Does anyone know what sustainability looks like?

How do you know when something is sustainable and when it is just “green washing”?

Sustainability has become a word that is overused and has lost meaning for many folks.

To better understand what sustainability actually looks like in our community, we need to focus on one of our life supporting systems: food, energy, transportation, waste or water.

Let’s look at food for an example.

Our current food system relies heavily on fossil fuels for fertilizer inputs, pesticides and herbicides, transportation and packaging.

To rely on this fossil fueled system for our food is simply unsustainable. Sustainable agriculture is produced with local natural inputs, grown without the application of toxic chemicals and distributed locally with minimal packaging.

We are fortunate to live in McMinnville where we have an abundance of fresh, local produce at our fingertips.

Local farmers are also realizing the benefits of organic or bio-dynamic practices, which result in healthy and chemical free produce.

Linfield students are realizing the benefits of sustainable foods as well.

Approximately 10 percent of the student body showed up for the campus farmer’s market a few weeks ago and there has been an uptick in interest in the Linfield Community Garden, located on the Renshaw field.

Several students have chosen to get their hands dirty on local farms through the Sustainable Agriculture Internship program, the World Wide Opportunities on Organic Farms and as volunteers in local community gardens.

Students are asking questions about where their food comes from and are increasingly concerned with the quality and sustainability of their food choices.

There are many opportunities to engage with sustainable food in our community.

On an individual level, you can visit the McMinnville farmer’s market on Thursdays from 1-6 p.m.

If you are on the meal plan or eating out, simply asking your server where ingredients come from is a good way to connect with your food and express your interest in sustainable food.

If you would like to get active with a group on campus, there is the Garden Club ( or Greenfield (

Also look out for applications in the spring for the Sustainable Agriculture Internship program through the Office of Sustainability.

No matter how you choose to get involved, just know that you have the power to act.

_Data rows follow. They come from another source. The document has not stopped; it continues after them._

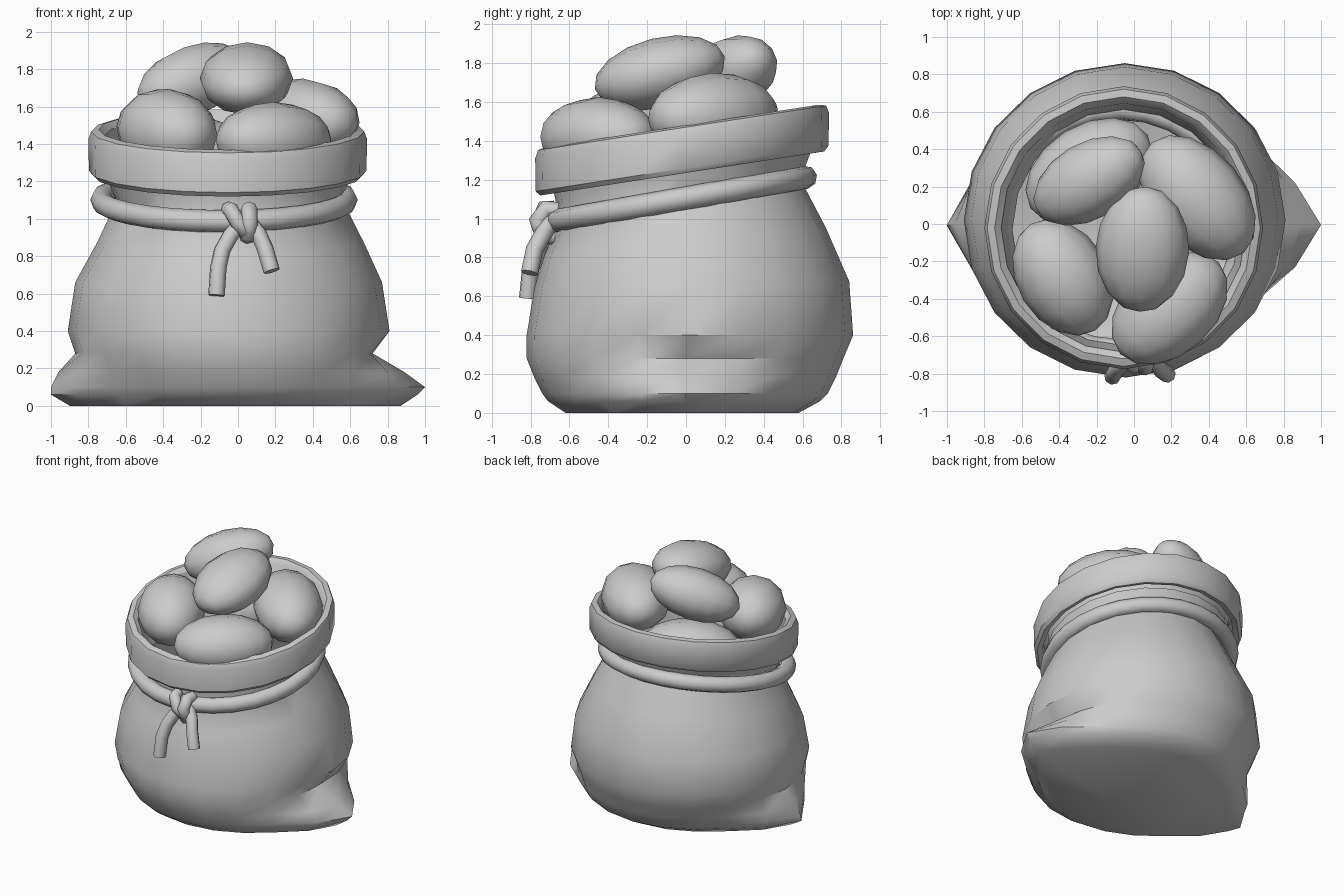
import bpy, bmesh
from math import sin, cos, tau, radians
from mathutils import Vector, Matrix

if "Cube" in bpy.data.objects:
    bpy.data.objects.remove(bpy.data.objects["Cube"])

SEG = 20


def finish(name, bm, angle=40):
    bmesh.ops.recalc_face_normals(bm, faces=bm.faces)
    me = bpy.data.meshes.new(name)
    bm.to_mesh(me)
    bm.free()
    ob = bpy.data.objects.new(name, me)
    bpy.context.collection.objects.link(ob)
    bpy.ops.object.select_all(action='DESELECT')
    ob.select_set(True)
    bpy.context.view_layer.objects.active = ob
    bpy.ops.object.shade_smooth_by_angle(angle=radians(angle))
    return ob


def loft(name, rings, cap=False, closed=False):
    """Each ring: z, x0, x1, y0, y1, tilt, left ear, right ear."""
    bm = bmesh.new()
    loops = []
    for z, x0, x1, y0, y1, tilt, left, right in rings:
        cx, cy, rx, ry = (x0 + x1) / 2, (y0 + y1) / 2, (x1 - x0) / 2, (y1 - y0) / 2
        loop = []
        for i in range(SEG):
            c, s = cos(tau * i / SEG), sin(tau * i / SEG)
            ear = right * c ** 10 if c > 0 else -left * c ** 10
            y = cy + ry * s
            loop.append(bm.verts.new((cx + rx * c + ear, y, z + tilt * y)))
        loops.append(loop)
    pairs = list(zip(loops, loops[1:]))
    if closed:
        pairs.append((loops[-1], loops[0]))
    for a, b in pairs:
        for i in range(SEG):
            j = (i + 1) % SEG
            bm.faces.new((a[i], a[j], b[j], b[i]))
    if cap:
        bm.faces.new(loops[0][::-1])
    return finish(name, bm)


# Sack body with two pinched bottom corners and a tilted neck
loft("sack_body", [
    (0.00, -.70, .68, -.62, .58, 0, .20, .19),
    (0.06, -.75, .73, -.71, .69, 0, .25, .23),
    (0.10, -.77, .74, -.74, .73, 0, .23, .26),
    (0.18, -.81, .76, -.78, .77, 0, .15, .13),
    (0.28, -.87, .79, -.82, .81, 0, 0, -.07),
    (0.40, -.91, .81, -.82, .86, 0, 0, 0),
    (0.66, -.87, .77, -.78, .84, .02, 0, 0),
    (0.88, -.75, .67, -.73, .72, .10, 0, 0),
    (1.10, -.65, .56, -.65, .59, .17, 0, 0),
    (1.24, -.71, .60, -.68, .64, .155, 0, 0),
], cap=True)

# Folded-over cuff: outer wall, rounded lip, inner wall
profile = [(.68, 1.25), (.72, 1.235), (.742, 1.26), (.745, 1.43), (.73, 1.47),
           (.69, 1.48), (.655, 1.45), (.62, 1.15)]
loft("folded_cuff", [(z, -.055 - r, -.055 + r, -.02 - r * 1.015, -.02 + r * 1.015,
                      .155, 0, 0) for r, z in profile])


def cord(name, pts, radius, cyclic=False):
    cu = bpy.data.curves.new(name, 'CURVE')
    cu.dimensions = '3D'
    cu.bevel_depth = radius
    cu.bevel_resolution = 2
    cu.use_fill_caps = True
    sp = cu.splines.new('POLY')
    sp.points.add(len(pts) - 1)
    for p, co in zip(sp.points, pts):
        p.co = (*co, 1)
    sp.use_cyclic_u = cyclic
    sp.use_smooth = True
    ob = bpy.data.objects.new(name, cu)
    bpy.context.collection.objects.link(ob)
    return ob


# Rope around the neck
ring = []
for i in range(28):
    a = tau * i / 28
    y = -.03 + .645 * sin(a)
    ring.append((-.075 + .655 * cos(a), y, 1.105 + .175 * y))
cord("neck_rope", ring, .06, True)

# Knot loops and hanging tails
cord("knot_wrap", [(-.05, -.68, 1.05), (-.04, -.735, 1.05), (0, -.76, .98),
                   (.05, -.74, .92), (.06, -.69, .92)], .042)
cord("knot_loop", [(.06, -.66, 1.04), (.06, -.72, 1.05), (.06, -.765, .99),
                   (.06, -.74, .91), (.05, -.68, .91)], .045)
cord("left_tail", [(.02, -.70, .98), (-.04, -.735, .91), (-.085, -.765, .83),
                   (-.105, -.80, .74), (-.115, -.815, .59)], .045)
cord("right_tail", [(.06, -.70, .98), (.11, -.735, .92), (.145, -.78, .84),
                    (.18, -.805, .72)], .045)


# Rounded lumps filling the sack: centre, long axis, radii (side, up, long)
def lump(name, centre, axis, radii):
    long = Vector(axis).normalized()
    side = long.cross(Vector((0, 0, 1))).normalized()
    up = side.cross(long)
    rot = Matrix((side, up, long)).transposed().to_4x4()
    bm = bmesh.new()
    bmesh.ops.create_uvsphere(bm, u_segments=12, v_segments=8, radius=1)
    bm.transform(Matrix.Translation(centre) @ rot @ Matrix.Diagonal((*radii, 1)))
    finish(name, bm, 60)


lump("lump_top", (.045, -.135, 1.75), (.05, 1, .25), (.25, .18, .345))
lump("lump_back_top", (-.24, .23, 1.74), (.8, .47, .30), (.205, .185, .335))
lump("lump_right", (.34, .14, 1.53), (.6, -.72, -.05), (.25, .22, .385))
lump("lump_left", (-.38, -.285, 1.47), (.45, -.75, -.1), (.245, .225, .335))
lump("lump_front", (.19, -.45, 1.42), (.65, .6, 0), (.245, .205, .36))
lump("lump_back_low", (-.24, .28, 1.33), (.8, .5, .05), (.25, .21, .37))
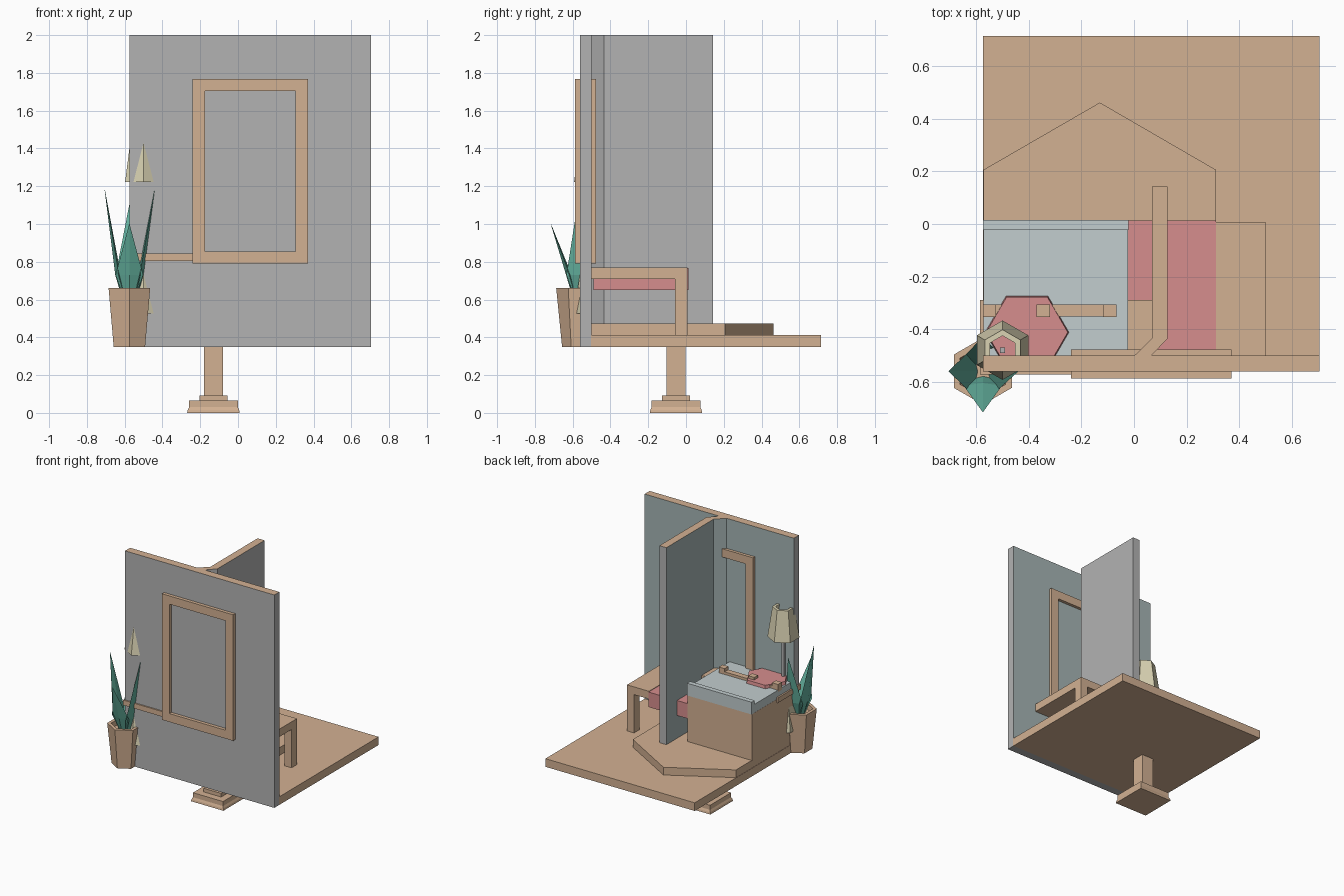
import bpy
import bmesh
from math import sin, cos, pi
from mathutils import Vector

if "Cube" in bpy.data.objects:
    bpy.data.objects.remove(bpy.data.objects["Cube"])


def material(name, r, g, b):
    m = bpy.data.materials.new(name)
    m.diffuse_color = (r, g, b, 1)
    m.use_nodes = True
    m.node_tree.nodes["Principled BSDF"].inputs["Base Color"].default_value = m.diffuse_color
    return m


wood = material("wood", 0.65, 0.44, 0.29)
teal = material("wall_paint", 0.38, 0.46, 0.46)
blue = material("blanket_blue", 0.54, 0.61, 0.62)
red = material("cushion_red", 0.67, 0.27, 0.27)
cream = material("shade_cream", 0.70, 0.65, 0.45)
green = material("leaf_green", 0.13, 0.45, 0.35)
grey = material("plain_grey", 0.45, 0.45, 0.45)


def loft(name, rings, mat=None, closed=False):
    """Skin a stack of equal-length rings; cap the ends or close into a loop."""
    bm = bmesh.new()
    vs = [[bm.verts.new(p) for p in ring] for ring in rings]
    n = len(vs[0])
    pairs = list(zip(vs, vs[1:]))
    if closed:
        pairs.append((vs[-1], vs[0]))
    for a, b in pairs:
        for i in range(n):
            j = (i + 1) % n
            bm.faces.new((a[i], a[j], b[j], b[i]))
    if not closed:
        bm.faces.new(vs[0][::-1])
        bm.faces.new(vs[-1])
    bmesh.ops.recalc_face_normals(bm, faces=bm.faces)
    me = bpy.data.meshes.new(name)
    bm.to_mesh(me)
    bm.free()
    ob = bpy.data.objects.new(name, me)
    bpy.context.collection.objects.link(ob)
    if mat:
        me.materials.append(mat)
    return ob


def prism(name, pts, z0, z1, mat=None):
    return loft(name, [[(x, y, z) for x, y in pts] for z in (z0, z1)], mat)


def box(name, x0, x1, y0, y1, z0, z1, mat=None):
    return prism(name, [(x0, y0), (x1, y0), (x1, y1), (x0, y1)], z0, z1, mat)


def ngon(cx, cy, r, z, n=6, turn=pi / 2):
    return [(cx + r * cos(turn + 2 * pi * i / n),
             cy + r * sin(turn + 2 * pi * i / n), z) for i in range(n)]


def square(cx, cy, h, z):
    return ngon(cx, cy, h * 2 ** 0.5, z, 4, pi / 4)


def paint_wall(ob, painted):
    """Wood edges, painted room side, plain grey elsewhere."""
    for m in (grey, wood, teal):
        ob.data.materials.append(m)
    for p in ob.data.polygons:
        if p.normal.dot(Vector(painted)) > 0.5:
            p.material_index = 2
        elif p.normal.z > 0.5:
            p.material_index = 1


# Stand
CX, CY = -0.13, -0.053
loft("stand_foot", [square(CX, CY, h, z) for h, z in
                    ((0.139, 0), (0.136, 0.015), (0.129, 0.03), (0.129, 0.065))], wood)
box("stand_collar", CX - .075, CX + .075, CY - .075, CY + .075, 0.065, 0.093, wood)
box("stand_post", CX - .05, CX + .05, CY - .05, CY + .05, 0.09, 0.36, wood)

# Floor and raised platform
box("floor", -0.575, 0.705, -0.503, 0.715, 0.35, 0.413, wood)
prism("platform", [(-0.573, -0.502), (0.312, -0.502), (0.312, 0.206),
                   (-0.13, 0.462), (-0.573, 0.206)], 0.41, 0.473, wood)

# Walls
paint_wall(box("front_wall", -0.575, 0.705, -0.562, -0.5, 0.35, 2.0), (0, 1, 0))
paint_wall(prism("divider_wall", [(0.068, 0.143), (0.068, -0.435), (0.0, -0.502),
                                  (0.065, -0.502), (0.128, -0.435), (0.128, 0.143)],
                 0.41, 2.0), (-1, 0, 0))

# Window frame through the wall
outer = [(-0.24, 0.79), (0.37, 0.79), (0.37, 1.767), (-0.24, 1.767)]
inner = [(-0.175, 0.855), (0.305, 0.855), (0.305, 1.703), (-0.175, 1.703)]
loft("window_frame", [[(x, y, z) for x, z in pts] for pts, y in
                      ((outer, -0.588), (outer, -0.477), (inner, -0.477), (inner, -0.588))],
     wood, closed=True)

# Bed
box("bed_body", -0.574, -0.022, -0.5, 0.014, 0.47, 0.83, wood)
box("bed_blanket", -0.573, -0.022, -0.5, -0.02, 0.83, 0.895, blue)
box("bed_blanket_lip", -0.574, -0.02, -0.022, 0.016, 0.83, 0.925, blue)
box("bed_shelf", -0.585, 0.07, -0.572, -0.29, 0.805, 0.845, wood)
box("bed_rail", -0.574, -0.066, -0.352, -0.307, 0.88, 0.915, wood)
for i, x in enumerate((-0.574, -0.37, -0.117)):
    box(f"rail_post_{i}", x, x + 0.05, -0.353, -0.306, 0.88, 0.94, wood)
loft("round_cushion", [ngon(-0.407, -0.412, r, z, 6, 0) for r, z in
                       ((0.162, 0.88), (0.155, 0.92))], red)

# Seat cushion and side table
box("seat_cushion", -0.022, 0.312, -0.49, 0.013, 0.65, 0.766, red)
box("table_top", 0.312, 0.5, -0.502, 0.008, 0.71, 0.77, wood)
box("table_leg", 0.44, 0.5, -0.058, 0.008, 0.41, 0.71, wood)

# Lamp: matching shade and foot on one pole
LX, LY = -0.5, -0.48
for name, z in (("lamp_foot", 0.525), ("lamp_shade", 1.222)):
    loft(name, [ngon(LX, LY, r, h) for r, h in
                ((0.113, z), (0.078, z + 0.235), (0.055, z + 0.235), (0.092, z))],
         cream, closed=True)
box("lamp_pole", LX - .01, LX + .01, LY - .01, LY + .01, 0.53, 1.35, grey)

# Potted plant
PX, PY = -0.575, -0.56
loft("plant_pot", [ngon(PX, PY, r, z) for r, z in
                   ((0.096, 0.35), (0.127, 0.66), (0.1, 0.66), (0.095, 0.62))], wood)
leaves = ((-pi / 2, 0.155, 1.0), (pi, 0.13, 1.18), (0, 0.135, 1.19), (pi / 2, 0.13, 1.1))
for i, (a, reach, top) in enumerate(leaves):
    d, s = Vector((cos(a), sin(a), 0)), Vector((-sin(a), cos(a), 0))
    rings = []
    for r, z, w, t in ((0.025, 0.61, 0.03, 0.015), (0.055, 0.73, 0.073, 0.02),
                       (reach, top, 0.001, 0.001)):
        c = Vector((PX, PY, z)) + d * r
        rings.append([c + s * w, c + d * t, c - s * w, c - d * t * 0.5])
    loft(f"leaf_{i}", rings, green)
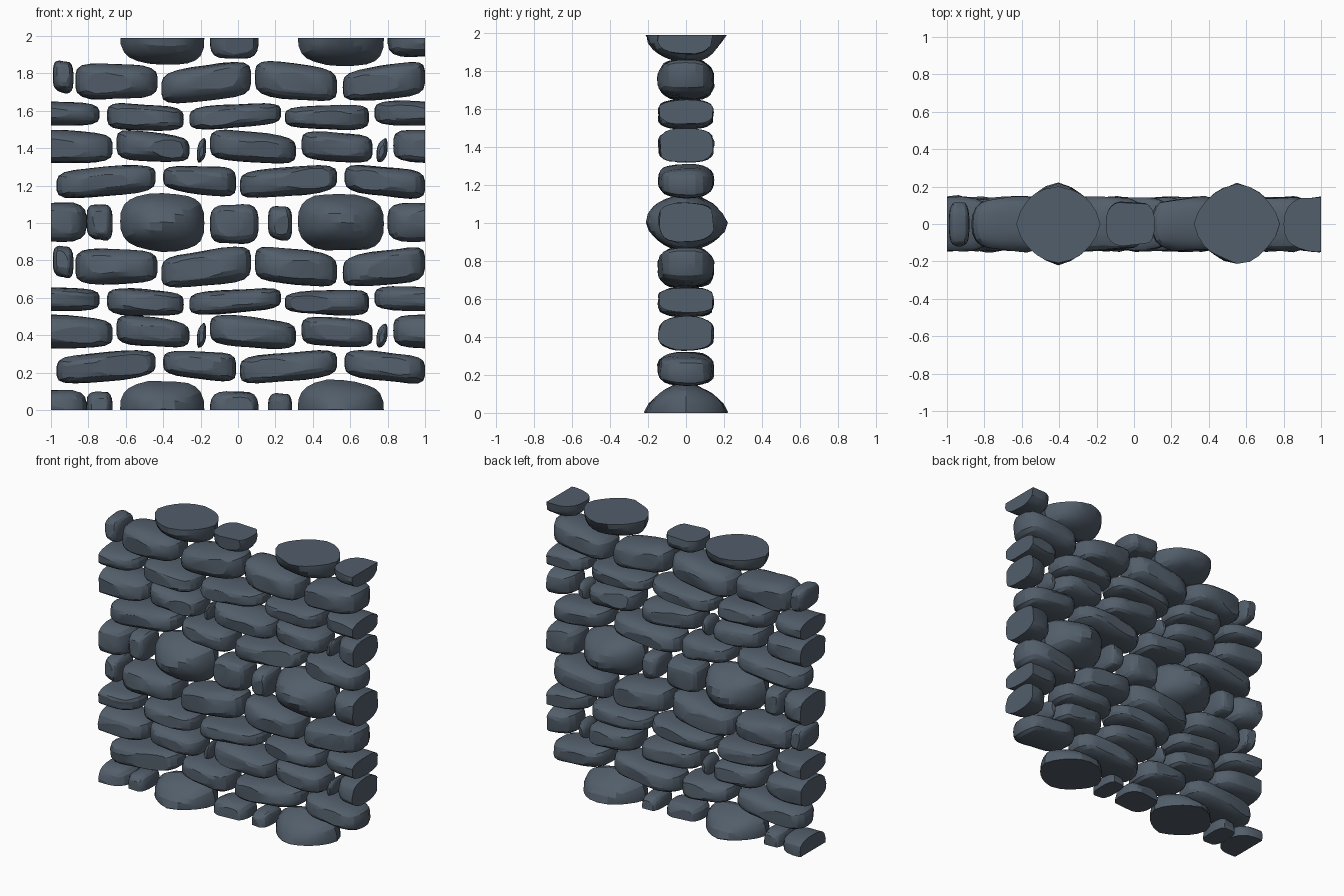
import bpy, bmesh
from mathutils import Vector, noise

if "Cube" in bpy.data.objects:
    bpy.data.objects.remove(bpy.data.objects["Cube"], do_unlink=True)

slate = bpy.data.materials.new("slate_grey")
slate.use_nodes = True
colour = (0.085, 0.112, 0.145, 1)
slate.diffuse_color = colour
slate.node_tree.nodes["Principled BSDF"].inputs["Base Color"].default_value = colour

WALL_TOP = 1.99
PERIOD = 0.99          # the courses repeat once up the wall

# depth, front roundness, depth roundness for each kind of stone
KINDS = {
    "boulder": (0.215, 2.9, 1.6),
    "slab": (0.15, 4.2, 2.6),
    "cobble": (0.12, 3.6, 3.0),
    "chip": (0.09, 2.6, 2.4),
}


def mix(a, b, t):
    return a + (b - a) * t


def trim(bm, point, outward):
    """Slice the stone on a plane and cap the open side."""
    geom = bm.verts[:] + bm.edges[:] + bm.faces[:]
    cut = bmesh.ops.bisect_plane(bm, geom=geom, plane_co=point, plane_no=outward,
                                 clear_outer=True, dist=0.0001)
    rim = [e for e in cut["geom_cut"] if isinstance(e, bmesh.types.BMEdge)]
    if rim:
        bmesh.ops.holes_fill(bm, edges=rim, sides=0)


def stone(name, kind, outline, shift=0, lift=0):
    """outline: left, right, then bottom and top at each end, in hundredths."""
    left, right, low_l, top_l, low_r, top_r = [v / 100 for v in outline]
    depth, p, q = KINDS[kind]
    bm = bmesh.new()
    bmesh.ops.create_cube(bm, size=2)
    bmesh.ops.subdivide_edges(bm, edges=bm.edges[:], cuts=5, use_grid_fill=True)
    seed = Vector((left * 9, low_l * 7, lift * 5))
    for v in bm.verts:
        x, y, z = v.co
        face = (abs(x) ** p + abs(z) ** p) ** (1 / p)
        size = (face ** q + abs(y) ** q) ** (1 / q)
        x, y, z = v.co / size
        # uneven, hand-broken surface
        rough = 1 + 0.09 * noise.noise(Vector((x, y, z)) * 1.3 + seed)
        t = (x + 1) / 2
        low, top = mix(low_l, low_r, t), mix(top_l, top_r, t)
        v.co = (mix(left, right, t) + shift, y * depth * rough,
                mix(low, top, (z * rough + 1) / 2) + lift)
    # chip a flat facet off the front and the back of each stone
    if kind != "boulder":
        middle = Vector(((left + right) / 2 + shift, 0, (low_l + top_r) / 2 + lift))
        for side in (-1, 1):
            lean = noise.noise_vector(seed + Vector((side, 0.5, 0.3))) * 0.35
            normal = Vector((lean.x, side, lean.z)).normalized()
            trim(bm, middle + normal * depth * 0.93, normal)
    # the wall is sliced flat on its outer limits
    for point, outward in (((1, 0, 0), (1, 0, 0)), ((-1, 0, 0), (-1, 0, 0)),
                           ((0, 0, 0), (0, 0, -1)), ((0, 0, WALL_TOP), (0, 0, 1))):
        trim(bm, Vector(point), Vector(outward))
    bmesh.ops.recalc_face_normals(bm, faces=bm.faces[:])
    mesh = bpy.data.meshes.new(name)
    bm.to_mesh(mesh)
    bm.free()
    mesh.materials.append(slate)
    obj = bpy.data.objects.new(name, mesh)
    bpy.context.collection.objects.link(obj)
    bpy.ops.object.select_all(action="DESELECT")
    obj.select_set(True)
    bpy.context.view_layer.objects.active = obj
    bpy.ops.object.shade_smooth_by_angle(angle=0.35)


def course(name, lifts, stones):
    """One course of stones; those crossing the left end return at the right end."""
    for lift in lifts:
        for kind, *outline in stones:
            stone(f"{name}_{kind}", kind, outline, 0, lift)
            if outline[0] < -100:
                stone(f"{name}_end_{kind}", kind, outline, 2, lift)


both = (0, PERIOD)

course("long_course", both, [
    ("slab", -97, -44, 13, 29, 18, 33),
    ("slab", -40, -1, 19, 32, 14, 31),
    ("slab", 1, 53, 13, 29, 18, 33),
    ("slab", 57, 100, 18, 33, 13, 29),
])
course("chipped_course", both, [
    ("slab", -117, -67, 33, 52, 33, 49),
    ("slab", -65, -26, 35, 52, 33, 47),
    ("chip", -22, -17, 32, 43, 36, 48),
    ("slab", -15, 31, 35, 52, 32, 47),
    ("slab", 34, 72, 35, 51, 33, 48),
    ("chip", 74, 80, 32, 43, 36, 48),
])
course("thin_course", both, [
    ("slab", -127, -74, 53, 67, 53, 65),
    ("slab", -70, -29, 51, 66, 50, 63),
    ("slab", -26, 23, 50, 63, 54, 66),
    ("slab", 25, 70, 52, 63, 50, 65),
])
course("tilted_course", both, [
    ("cobble", -99, -88, 72, 88, 70, 87),
    ("slab", -87, -43, 67, 87, 68, 85),
    ("slab", -41, 7, 64, 82, 69, 89),
    ("slab", 9, 53, 69, 89, 65, 83),
    ("slab", 56, 100, 65, 82, 69, 89),
])

# boulder course: whole in the middle, halved at the foot and the top
boulders = [
    ("boulder", -63, -18, -13, 15, -16, 16),
    ("cobble", -15, 11, -11, 10, -11, 10),
    ("boulder", 32, 78, -14, 16, -16, 15),
]
fillers = [
    ("cobble", -81, -67, -8, 10, -10, 10),
    ("cobble", 16, 29, -8, 9, -10, 9),
]
end_stone = ("slab", -120, -81, -10, 11, -10, 11)
course("boulder_course", (0, 1, WALL_TOP), boulders)
course("filler", (0, 1), fillers)
course("boulder_course", (1,), [end_stone])
stone("foot_end_slab", "slab", end_stone[1:])
stone("top_end_slab", "slab", end_stone[1:], 2, WALL_TOP)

The transition to a sustainable food system starts with individual choice.

What will yours be?

Duncan Reid / Sustainability Coordinator

The Office of Sustainability can be reached at